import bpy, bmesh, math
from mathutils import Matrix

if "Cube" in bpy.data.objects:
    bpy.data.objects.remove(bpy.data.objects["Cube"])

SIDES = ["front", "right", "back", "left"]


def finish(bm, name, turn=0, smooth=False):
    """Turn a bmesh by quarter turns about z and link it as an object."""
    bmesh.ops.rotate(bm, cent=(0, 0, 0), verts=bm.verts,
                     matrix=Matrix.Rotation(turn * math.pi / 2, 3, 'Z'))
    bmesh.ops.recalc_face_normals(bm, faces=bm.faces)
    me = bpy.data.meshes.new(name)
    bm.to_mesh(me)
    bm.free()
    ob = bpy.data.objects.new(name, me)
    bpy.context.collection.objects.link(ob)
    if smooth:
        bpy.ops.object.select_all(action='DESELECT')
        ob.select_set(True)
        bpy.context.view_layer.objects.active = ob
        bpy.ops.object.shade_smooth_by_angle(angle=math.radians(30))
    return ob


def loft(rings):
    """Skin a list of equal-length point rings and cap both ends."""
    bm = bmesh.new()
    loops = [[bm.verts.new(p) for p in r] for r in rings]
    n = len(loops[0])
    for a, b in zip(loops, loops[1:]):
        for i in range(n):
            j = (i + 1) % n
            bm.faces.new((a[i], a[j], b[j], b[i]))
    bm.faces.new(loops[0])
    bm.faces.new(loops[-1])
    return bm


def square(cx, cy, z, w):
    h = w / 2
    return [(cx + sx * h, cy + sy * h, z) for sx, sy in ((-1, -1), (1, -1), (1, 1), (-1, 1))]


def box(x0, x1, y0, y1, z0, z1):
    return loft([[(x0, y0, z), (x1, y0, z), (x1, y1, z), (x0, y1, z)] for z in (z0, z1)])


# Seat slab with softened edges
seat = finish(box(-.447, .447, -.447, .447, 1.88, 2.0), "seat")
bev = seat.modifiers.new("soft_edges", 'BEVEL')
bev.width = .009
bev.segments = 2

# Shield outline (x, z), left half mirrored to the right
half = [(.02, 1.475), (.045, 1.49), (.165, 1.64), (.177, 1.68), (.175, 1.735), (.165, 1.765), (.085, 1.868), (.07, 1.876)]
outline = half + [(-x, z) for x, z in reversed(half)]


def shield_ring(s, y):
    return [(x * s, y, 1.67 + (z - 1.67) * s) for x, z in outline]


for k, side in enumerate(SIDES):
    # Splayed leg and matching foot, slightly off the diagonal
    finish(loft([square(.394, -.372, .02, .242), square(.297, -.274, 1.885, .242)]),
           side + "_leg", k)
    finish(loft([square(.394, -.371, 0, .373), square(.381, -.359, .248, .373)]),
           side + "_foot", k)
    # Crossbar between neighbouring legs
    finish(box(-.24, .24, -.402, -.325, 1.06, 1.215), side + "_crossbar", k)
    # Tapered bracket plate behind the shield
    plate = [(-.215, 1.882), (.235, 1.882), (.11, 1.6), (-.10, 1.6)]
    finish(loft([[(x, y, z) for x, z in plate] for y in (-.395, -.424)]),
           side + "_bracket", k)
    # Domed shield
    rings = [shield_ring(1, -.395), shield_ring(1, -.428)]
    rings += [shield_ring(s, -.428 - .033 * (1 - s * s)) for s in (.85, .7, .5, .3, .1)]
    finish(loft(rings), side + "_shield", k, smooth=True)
—————
About this exercise
Restate word for word only the lines above from the line containing "bpy.ops.object.select_all(action='DESELECT')" to the line containing "# Seat slab with softened edges", both of them included.

Solution to this exercise
        bpy.ops.object.select_all(action='DESELECT')
        ob.select_set(True)
        bpy.context.view_layer.objects.active = ob
        bpy.ops.object.shade_smooth_by_angle(angle=math.radians(30))
    return ob


def loft(rings):
    """Skin a list of equal-length point rings and cap both ends."""
    bm = bmesh.new()
    loops = [[bm.verts.new(p) for p in r] for r in rings]
    n = len(loops[0])
    for a, b in zip(loops, loops[1:]):
        for i in range(n):
            j = (i + 1) % n
            bm.faces.new((a[i], a[j], b[j], b[i]))
    bm.faces.new(loops[0])
    bm.faces.new(loops[-1])
    return bm


def square(cx, cy, z, w):
    h = w / 2
    return [(cx + sx * h, cy + sy * h, z) for sx, sy in ((-1, -1), (1, -1), (1, 1), (-1, 1))]


def box(x0, x1, y0, y1, z0, z1):
    return loft([[(x0, y0, z), (x1, y0, z), (x1, y1, z), (x0, y1, z)] for z in (z0, z1)])


# Seat slab with softened edges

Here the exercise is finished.